EXERCISE DIRECTIONS:
Give the data again word for word; drop the pictures.

ENTRIES SHOWN:

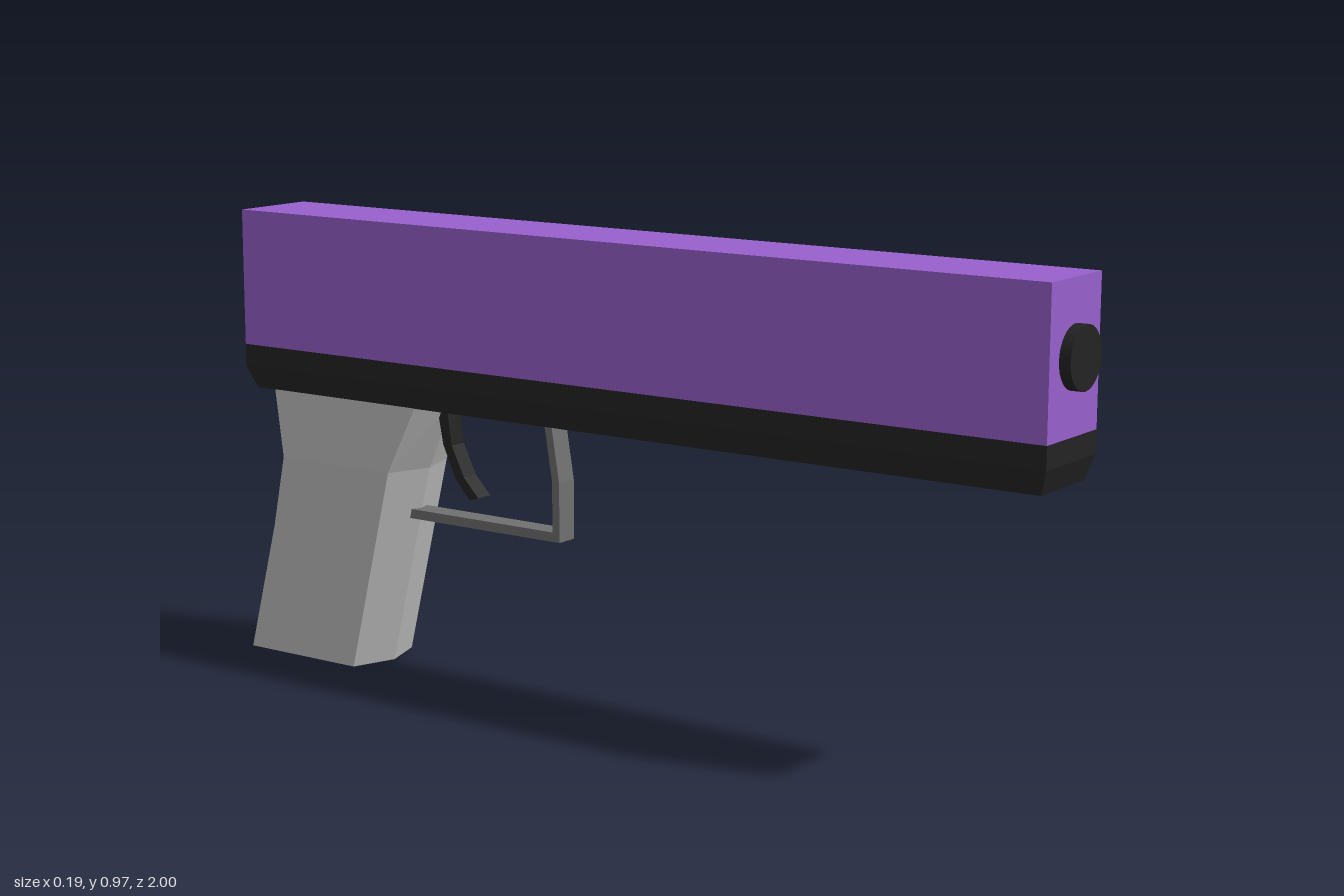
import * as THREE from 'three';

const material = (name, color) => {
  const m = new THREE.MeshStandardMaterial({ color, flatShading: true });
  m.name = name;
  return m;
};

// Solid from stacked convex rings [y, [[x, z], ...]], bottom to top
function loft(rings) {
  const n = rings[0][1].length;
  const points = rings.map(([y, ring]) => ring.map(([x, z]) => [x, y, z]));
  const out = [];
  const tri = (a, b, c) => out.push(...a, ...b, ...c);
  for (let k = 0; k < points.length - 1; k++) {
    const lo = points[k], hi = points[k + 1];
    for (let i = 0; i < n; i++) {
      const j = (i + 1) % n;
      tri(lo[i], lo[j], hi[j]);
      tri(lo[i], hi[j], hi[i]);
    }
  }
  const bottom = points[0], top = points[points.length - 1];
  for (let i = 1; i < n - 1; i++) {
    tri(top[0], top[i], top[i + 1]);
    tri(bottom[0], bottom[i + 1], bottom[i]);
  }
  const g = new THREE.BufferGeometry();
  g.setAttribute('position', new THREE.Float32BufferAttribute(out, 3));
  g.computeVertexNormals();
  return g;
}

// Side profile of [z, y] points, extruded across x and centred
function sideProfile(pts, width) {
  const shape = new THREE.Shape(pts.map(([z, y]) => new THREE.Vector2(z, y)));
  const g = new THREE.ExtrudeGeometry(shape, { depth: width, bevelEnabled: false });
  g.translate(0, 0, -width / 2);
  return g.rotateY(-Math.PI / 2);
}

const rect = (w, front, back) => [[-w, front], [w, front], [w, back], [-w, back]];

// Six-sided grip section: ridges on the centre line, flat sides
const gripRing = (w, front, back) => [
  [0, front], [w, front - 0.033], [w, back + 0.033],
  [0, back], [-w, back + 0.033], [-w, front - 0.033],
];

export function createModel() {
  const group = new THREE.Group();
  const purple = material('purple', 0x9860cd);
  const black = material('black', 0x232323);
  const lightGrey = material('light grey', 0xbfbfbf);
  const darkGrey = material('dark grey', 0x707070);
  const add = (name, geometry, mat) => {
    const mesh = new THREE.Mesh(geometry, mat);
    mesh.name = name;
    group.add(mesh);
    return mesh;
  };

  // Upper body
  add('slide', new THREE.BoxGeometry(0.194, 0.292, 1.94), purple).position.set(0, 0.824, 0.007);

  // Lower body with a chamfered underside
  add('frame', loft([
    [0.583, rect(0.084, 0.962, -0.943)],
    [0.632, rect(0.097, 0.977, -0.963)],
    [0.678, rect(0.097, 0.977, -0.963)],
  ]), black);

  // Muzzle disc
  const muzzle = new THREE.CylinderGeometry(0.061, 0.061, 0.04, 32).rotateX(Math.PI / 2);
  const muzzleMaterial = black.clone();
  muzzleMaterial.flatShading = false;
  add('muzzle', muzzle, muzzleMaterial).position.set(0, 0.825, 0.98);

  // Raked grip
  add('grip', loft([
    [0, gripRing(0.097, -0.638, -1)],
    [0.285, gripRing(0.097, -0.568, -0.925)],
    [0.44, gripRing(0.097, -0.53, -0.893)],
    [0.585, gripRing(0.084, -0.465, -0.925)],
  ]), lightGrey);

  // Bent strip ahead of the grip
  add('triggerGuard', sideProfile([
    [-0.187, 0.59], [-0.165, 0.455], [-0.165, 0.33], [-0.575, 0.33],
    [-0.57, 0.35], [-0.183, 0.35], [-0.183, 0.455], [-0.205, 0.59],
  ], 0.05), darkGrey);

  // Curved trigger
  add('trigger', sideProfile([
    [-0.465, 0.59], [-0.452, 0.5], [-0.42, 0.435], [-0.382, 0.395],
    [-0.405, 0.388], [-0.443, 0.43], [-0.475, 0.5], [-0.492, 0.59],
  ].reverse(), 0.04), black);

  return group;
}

ANSWER TO THIS EXERCISE:
import * as THREE from 'three';

const material = (name, color) => {
  const m = new THREE.MeshStandardMaterial({ color, flatShading: true });
  m.name = name;
  return m;
};

// Solid from stacked convex rings [y, [[x, z], ...]], bottom to top
function loft(rings) {
  const n = rings[0][1].length;
  const points = rings.map(([y, ring]) => ring.map(([x, z]) => [x, y, z]));
  const out = [];
  const tri = (a, b, c) => out.push(...a, ...b, ...c);
  for (let k = 0; k < points.length - 1; k++) {
    const lo = points[k], hi = points[k + 1];
    for (let i = 0; i < n; i++) {
      const j = (i + 1) % n;
      tri(lo[i], lo[j], hi[j]);
      tri(lo[i], hi[j], hi[i]);
    }
  }
  const bottom = points[0], top = points[points.length - 1];
  for (let i = 1; i < n - 1; i++) {
    tri(top[0], top[i], top[i + 1]);
    tri(bottom[0], bottom[i + 1], bottom[i]);
  }
  const g = new THREE.BufferGeometry();
  g.setAttribute('position', new THREE.Float32BufferAttribute(out, 3));
  g.computeVertexNormals();
  return g;
}

// Side profile of [z, y] points, extruded across x and centred
function sideProfile(pts, width) {
  const shape = new THREE.Shape(pts.map(([z, y]) => new THREE.Vector2(z, y)));
  const g = new THREE.ExtrudeGeometry(shape, { depth: width, bevelEnabled: false });
  g.translate(0, 0, -width / 2);
  return g.rotateY(-Math.PI / 2);
}

const rect = (w, front, back) => [[-w, front], [w, front], [w, back], [-w, back]];

// Six-sided grip section: ridges on the centre line, flat sides
const gripRing = (w, front, back) => [
  [0, front], [w, front - 0.033], [w, back + 0.033],
  [0, back], [-w, back + 0.033], [-w, front - 0.033],
];

export function createModel() {
  const group = new THREE.Group();
  const purple = material('purple', 0x9860cd);
  const black = material('black', 0x232323);
  const lightGrey = material('light grey', 0xbfbfbf);
  const darkGrey = material('dark grey', 0x707070);
  const add = (name, geometry, mat) => {
    const mesh = new THREE.Mesh(geometry, mat);
    mesh.name = name;
    group.add(mesh);
    return mesh;
  };

  // Upper body
  add('slide', new THREE.BoxGeometry(0.194, 0.292, 1.94), purple).position.set(0, 0.824, 0.007);

  // Lower body with a chamfered underside
  add('frame', loft([
    [0.583, rect(0.084, 0.962, -0.943)],
    [0.632, rect(0.097, 0.977, -0.963)],
    [0.678, rect(0.097, 0.977, -0.963)],
  ]), black);

  // Muzzle disc
  const muzzle = new THREE.CylinderGeometry(0.061, 0.061, 0.04, 32).rotateX(Math.PI / 2);
  const muzzleMaterial = black.clone();
  muzzleMaterial.flatShading = false;
  add('muzzle', muzzle, muzzleMaterial).position.set(0, 0.825, 0.98);

  // Raked grip
  add('grip', loft([
    [0, gripRing(0.097, -0.638, -1)],
    [0.285, gripRing(0.097, -0.568, -0.925)],
    [0.44, gripRing(0.097, -0.53, -0.893)],
    [0.585, gripRing(0.084, -0.465, -0.925)],
  ]), lightGrey);

  // Bent strip ahead of the grip
  add('triggerGuard', sideProfile([
    [-0.187, 0.59], [-0.165, 0.455], [-0.165, 0.33], [-0.575, 0.33],
    [-0.57, 0.35], [-0.183, 0.35], [-0.183, 0.455], [-0.205, 0.59],
  ], 0.05), darkGrey);

  // Curved trigger
  add('trigger', sideProfile([
    [-0.465, 0.59], [-0.452, 0.5], [-0.42, 0.435], [-0.382, 0.395],
    [-0.405, 0.388], [-0.443, 0.43], [-0.475, 0.5], [-0.492, 0.59],
  ].reverse(), 0.04), black);

  return group;
}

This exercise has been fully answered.